Exercise requirements: Lines holding the string "skin" in the listing below are to be copied.

Input data:

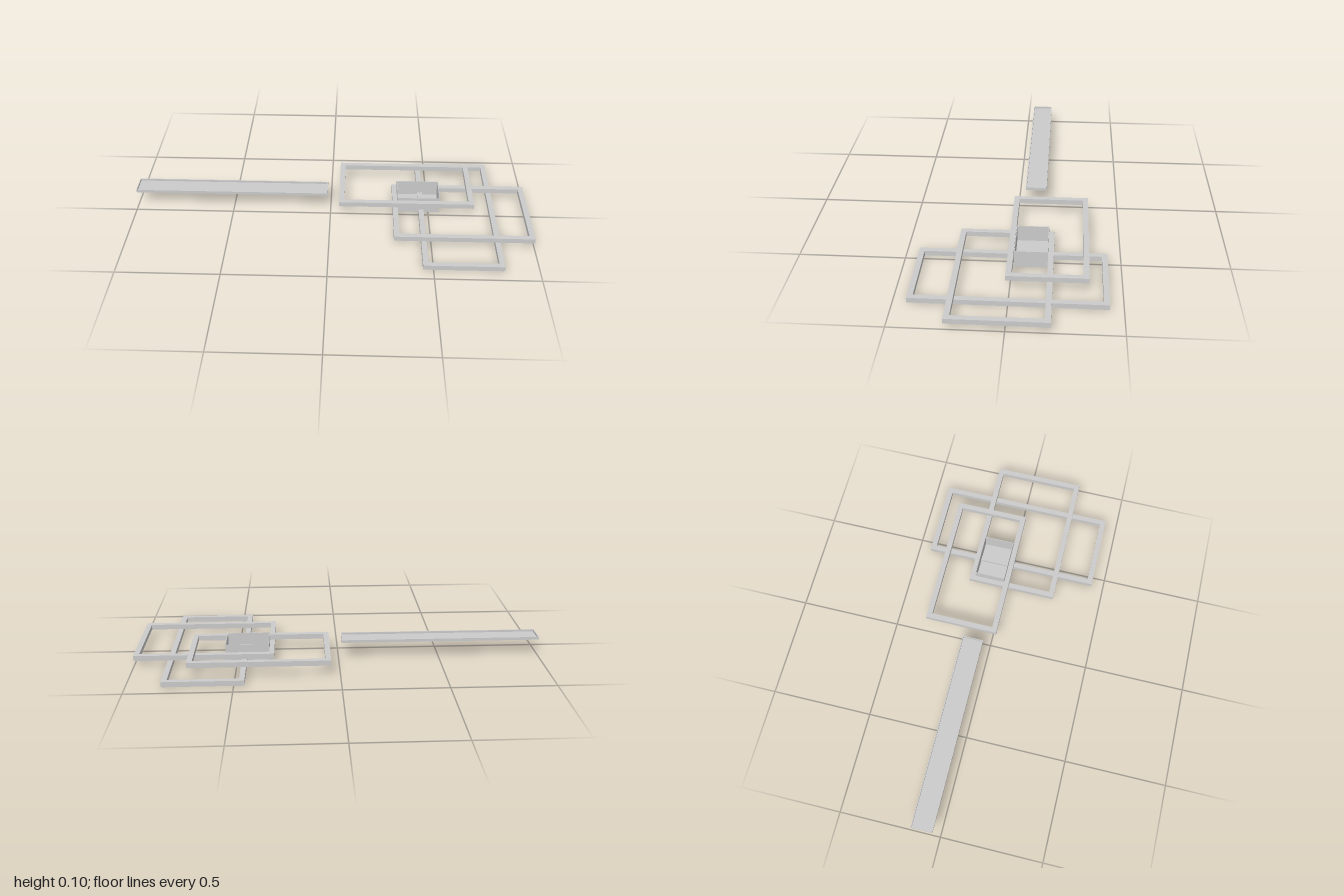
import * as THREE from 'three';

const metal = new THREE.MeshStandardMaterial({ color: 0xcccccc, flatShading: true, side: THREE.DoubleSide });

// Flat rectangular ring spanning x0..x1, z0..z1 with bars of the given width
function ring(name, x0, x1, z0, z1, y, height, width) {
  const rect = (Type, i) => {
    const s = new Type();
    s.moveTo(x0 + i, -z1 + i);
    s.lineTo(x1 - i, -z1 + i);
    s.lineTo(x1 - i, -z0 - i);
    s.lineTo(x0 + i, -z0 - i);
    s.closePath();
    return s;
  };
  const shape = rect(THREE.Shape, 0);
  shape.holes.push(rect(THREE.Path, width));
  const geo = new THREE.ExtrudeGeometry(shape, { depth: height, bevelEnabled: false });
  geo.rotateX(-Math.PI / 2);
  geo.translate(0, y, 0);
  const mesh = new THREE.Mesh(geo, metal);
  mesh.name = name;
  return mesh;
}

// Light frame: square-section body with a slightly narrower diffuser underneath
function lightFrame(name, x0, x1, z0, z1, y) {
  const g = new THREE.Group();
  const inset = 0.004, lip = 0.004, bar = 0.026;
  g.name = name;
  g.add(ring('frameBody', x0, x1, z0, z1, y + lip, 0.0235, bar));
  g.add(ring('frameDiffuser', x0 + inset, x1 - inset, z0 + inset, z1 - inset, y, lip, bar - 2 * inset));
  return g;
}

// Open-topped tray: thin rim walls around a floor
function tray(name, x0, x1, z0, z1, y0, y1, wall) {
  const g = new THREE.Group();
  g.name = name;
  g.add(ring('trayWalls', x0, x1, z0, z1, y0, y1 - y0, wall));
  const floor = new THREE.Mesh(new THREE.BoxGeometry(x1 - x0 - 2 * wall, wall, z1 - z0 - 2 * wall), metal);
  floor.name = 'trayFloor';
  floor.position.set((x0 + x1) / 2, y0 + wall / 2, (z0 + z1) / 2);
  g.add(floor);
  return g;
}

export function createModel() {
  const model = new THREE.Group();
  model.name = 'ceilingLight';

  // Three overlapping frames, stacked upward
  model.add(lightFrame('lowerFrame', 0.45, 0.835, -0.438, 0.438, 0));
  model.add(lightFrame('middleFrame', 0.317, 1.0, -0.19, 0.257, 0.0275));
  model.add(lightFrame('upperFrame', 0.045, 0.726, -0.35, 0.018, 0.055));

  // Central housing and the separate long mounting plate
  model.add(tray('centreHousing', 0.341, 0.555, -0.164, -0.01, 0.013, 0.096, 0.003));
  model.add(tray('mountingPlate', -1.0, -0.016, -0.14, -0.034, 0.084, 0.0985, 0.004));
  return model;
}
* * *
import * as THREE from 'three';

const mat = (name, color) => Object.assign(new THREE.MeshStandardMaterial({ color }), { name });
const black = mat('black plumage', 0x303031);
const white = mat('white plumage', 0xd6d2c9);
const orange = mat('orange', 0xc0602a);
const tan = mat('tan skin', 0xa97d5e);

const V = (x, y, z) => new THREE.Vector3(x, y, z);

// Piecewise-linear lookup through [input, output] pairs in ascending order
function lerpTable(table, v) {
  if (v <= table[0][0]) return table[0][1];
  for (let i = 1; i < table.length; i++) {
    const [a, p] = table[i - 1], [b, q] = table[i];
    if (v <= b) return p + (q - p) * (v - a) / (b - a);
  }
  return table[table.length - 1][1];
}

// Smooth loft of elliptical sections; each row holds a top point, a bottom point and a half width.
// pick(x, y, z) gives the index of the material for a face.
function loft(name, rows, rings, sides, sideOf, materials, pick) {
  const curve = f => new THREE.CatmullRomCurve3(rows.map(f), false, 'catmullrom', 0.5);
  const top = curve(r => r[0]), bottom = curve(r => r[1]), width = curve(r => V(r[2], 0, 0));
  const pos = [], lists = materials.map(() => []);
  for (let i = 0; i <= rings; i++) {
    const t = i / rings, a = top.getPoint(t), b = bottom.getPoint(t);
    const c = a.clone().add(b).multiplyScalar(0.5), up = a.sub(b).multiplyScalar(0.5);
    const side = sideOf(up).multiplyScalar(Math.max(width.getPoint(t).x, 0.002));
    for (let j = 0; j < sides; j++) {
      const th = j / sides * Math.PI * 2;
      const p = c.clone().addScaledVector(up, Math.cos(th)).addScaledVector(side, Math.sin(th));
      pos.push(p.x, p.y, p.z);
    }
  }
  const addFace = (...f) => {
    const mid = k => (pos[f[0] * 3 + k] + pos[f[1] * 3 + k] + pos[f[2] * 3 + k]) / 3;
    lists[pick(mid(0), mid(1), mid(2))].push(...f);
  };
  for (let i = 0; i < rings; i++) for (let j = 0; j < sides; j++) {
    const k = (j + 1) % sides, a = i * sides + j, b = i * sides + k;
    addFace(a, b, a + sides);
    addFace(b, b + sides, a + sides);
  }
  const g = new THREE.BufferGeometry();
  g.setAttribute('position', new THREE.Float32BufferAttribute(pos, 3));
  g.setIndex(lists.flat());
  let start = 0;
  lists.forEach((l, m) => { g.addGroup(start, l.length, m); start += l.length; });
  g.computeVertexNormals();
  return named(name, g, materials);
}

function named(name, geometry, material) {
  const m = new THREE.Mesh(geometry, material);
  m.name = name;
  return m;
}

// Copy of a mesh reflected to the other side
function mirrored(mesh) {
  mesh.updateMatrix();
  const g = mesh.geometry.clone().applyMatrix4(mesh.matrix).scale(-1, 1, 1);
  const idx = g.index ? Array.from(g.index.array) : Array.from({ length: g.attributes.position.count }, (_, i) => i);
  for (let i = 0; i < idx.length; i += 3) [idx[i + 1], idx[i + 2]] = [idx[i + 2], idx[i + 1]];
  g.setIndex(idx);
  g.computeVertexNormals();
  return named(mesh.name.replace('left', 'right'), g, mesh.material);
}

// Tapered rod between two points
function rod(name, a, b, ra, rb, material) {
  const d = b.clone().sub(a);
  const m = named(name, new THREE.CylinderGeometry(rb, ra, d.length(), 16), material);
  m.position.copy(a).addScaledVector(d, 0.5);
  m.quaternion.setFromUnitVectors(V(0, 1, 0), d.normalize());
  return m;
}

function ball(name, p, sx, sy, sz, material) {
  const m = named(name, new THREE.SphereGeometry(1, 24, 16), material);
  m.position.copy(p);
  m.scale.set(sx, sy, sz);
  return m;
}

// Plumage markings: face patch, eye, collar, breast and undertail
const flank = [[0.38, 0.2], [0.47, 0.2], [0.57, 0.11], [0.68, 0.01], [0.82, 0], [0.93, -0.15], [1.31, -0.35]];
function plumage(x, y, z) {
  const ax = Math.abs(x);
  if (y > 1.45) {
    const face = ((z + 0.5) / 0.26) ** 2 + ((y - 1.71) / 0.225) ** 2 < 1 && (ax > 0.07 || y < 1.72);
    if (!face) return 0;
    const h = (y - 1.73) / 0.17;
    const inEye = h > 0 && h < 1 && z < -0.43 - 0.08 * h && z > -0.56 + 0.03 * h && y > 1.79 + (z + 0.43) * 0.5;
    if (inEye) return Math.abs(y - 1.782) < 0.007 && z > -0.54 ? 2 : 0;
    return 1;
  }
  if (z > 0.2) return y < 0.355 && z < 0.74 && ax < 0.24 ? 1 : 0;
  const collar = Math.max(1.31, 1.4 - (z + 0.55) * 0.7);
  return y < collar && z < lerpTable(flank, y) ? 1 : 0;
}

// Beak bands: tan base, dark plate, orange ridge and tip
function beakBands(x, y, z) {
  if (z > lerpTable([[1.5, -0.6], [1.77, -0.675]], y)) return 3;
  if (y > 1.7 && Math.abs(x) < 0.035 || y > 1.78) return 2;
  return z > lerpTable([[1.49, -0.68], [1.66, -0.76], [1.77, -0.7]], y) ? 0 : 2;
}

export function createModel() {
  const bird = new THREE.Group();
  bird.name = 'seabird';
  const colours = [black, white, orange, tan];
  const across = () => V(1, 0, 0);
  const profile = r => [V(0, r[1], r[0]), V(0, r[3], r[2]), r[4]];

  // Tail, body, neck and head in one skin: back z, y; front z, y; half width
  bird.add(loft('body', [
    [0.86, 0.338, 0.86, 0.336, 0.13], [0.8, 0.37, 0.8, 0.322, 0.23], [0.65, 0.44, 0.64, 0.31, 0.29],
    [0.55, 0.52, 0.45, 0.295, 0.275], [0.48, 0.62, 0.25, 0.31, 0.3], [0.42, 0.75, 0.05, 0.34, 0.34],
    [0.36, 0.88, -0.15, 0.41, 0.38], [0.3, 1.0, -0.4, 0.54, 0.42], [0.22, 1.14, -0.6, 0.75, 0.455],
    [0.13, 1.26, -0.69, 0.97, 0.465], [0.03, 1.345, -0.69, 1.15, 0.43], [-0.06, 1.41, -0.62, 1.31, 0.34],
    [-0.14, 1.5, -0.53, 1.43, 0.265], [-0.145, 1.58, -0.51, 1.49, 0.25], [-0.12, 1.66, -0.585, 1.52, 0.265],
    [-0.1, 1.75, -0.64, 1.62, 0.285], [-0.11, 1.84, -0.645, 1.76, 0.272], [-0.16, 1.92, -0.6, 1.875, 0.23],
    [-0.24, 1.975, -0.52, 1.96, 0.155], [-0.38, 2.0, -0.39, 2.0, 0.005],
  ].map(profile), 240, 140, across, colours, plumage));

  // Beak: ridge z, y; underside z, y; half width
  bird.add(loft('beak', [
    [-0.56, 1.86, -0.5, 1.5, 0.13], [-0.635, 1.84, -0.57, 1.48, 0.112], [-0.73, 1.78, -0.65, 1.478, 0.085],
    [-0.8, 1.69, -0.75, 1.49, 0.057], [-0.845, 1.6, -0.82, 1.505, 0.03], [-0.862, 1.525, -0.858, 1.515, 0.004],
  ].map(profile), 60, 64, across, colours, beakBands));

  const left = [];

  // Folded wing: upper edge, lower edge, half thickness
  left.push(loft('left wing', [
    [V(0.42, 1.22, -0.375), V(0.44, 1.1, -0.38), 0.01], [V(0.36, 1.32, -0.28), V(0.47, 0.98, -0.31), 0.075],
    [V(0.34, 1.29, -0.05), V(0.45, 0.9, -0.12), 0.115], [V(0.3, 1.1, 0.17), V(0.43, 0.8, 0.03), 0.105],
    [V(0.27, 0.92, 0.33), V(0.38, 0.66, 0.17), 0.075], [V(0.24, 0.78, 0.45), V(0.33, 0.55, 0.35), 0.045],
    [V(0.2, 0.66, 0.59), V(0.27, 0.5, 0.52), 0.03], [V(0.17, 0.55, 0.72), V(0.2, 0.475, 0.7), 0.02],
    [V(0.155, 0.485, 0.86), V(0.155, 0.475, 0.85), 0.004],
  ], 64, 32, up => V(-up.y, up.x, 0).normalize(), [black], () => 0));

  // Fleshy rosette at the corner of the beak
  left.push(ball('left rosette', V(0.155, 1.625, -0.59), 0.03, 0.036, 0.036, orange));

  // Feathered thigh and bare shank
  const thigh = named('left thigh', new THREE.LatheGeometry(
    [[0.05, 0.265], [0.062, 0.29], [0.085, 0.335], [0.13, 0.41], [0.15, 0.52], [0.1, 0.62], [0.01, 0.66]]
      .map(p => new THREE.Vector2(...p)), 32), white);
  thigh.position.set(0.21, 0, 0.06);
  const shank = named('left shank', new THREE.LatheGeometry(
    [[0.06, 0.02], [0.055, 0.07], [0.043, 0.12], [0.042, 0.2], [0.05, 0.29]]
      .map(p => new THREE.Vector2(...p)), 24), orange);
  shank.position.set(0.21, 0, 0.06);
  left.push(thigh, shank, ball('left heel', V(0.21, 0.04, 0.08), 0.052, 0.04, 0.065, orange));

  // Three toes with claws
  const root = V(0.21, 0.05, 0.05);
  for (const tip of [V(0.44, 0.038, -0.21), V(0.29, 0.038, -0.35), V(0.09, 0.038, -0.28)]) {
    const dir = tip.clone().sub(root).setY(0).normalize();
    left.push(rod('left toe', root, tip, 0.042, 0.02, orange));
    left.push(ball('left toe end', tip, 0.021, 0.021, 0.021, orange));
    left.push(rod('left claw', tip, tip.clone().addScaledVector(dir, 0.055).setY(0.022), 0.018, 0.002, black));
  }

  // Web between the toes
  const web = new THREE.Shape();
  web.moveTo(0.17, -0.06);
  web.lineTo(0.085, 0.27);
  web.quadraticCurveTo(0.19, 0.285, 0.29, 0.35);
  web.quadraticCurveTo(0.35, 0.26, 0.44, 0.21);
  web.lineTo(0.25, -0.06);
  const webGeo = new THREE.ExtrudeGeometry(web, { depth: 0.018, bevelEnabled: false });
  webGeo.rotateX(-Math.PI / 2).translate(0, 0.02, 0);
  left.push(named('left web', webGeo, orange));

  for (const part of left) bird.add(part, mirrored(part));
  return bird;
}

Exercise solution:
const tan = mat('tan skin', 0xa97d5e);
  // Tail, body, neck and head in one skin: back z, y; front z, y; half width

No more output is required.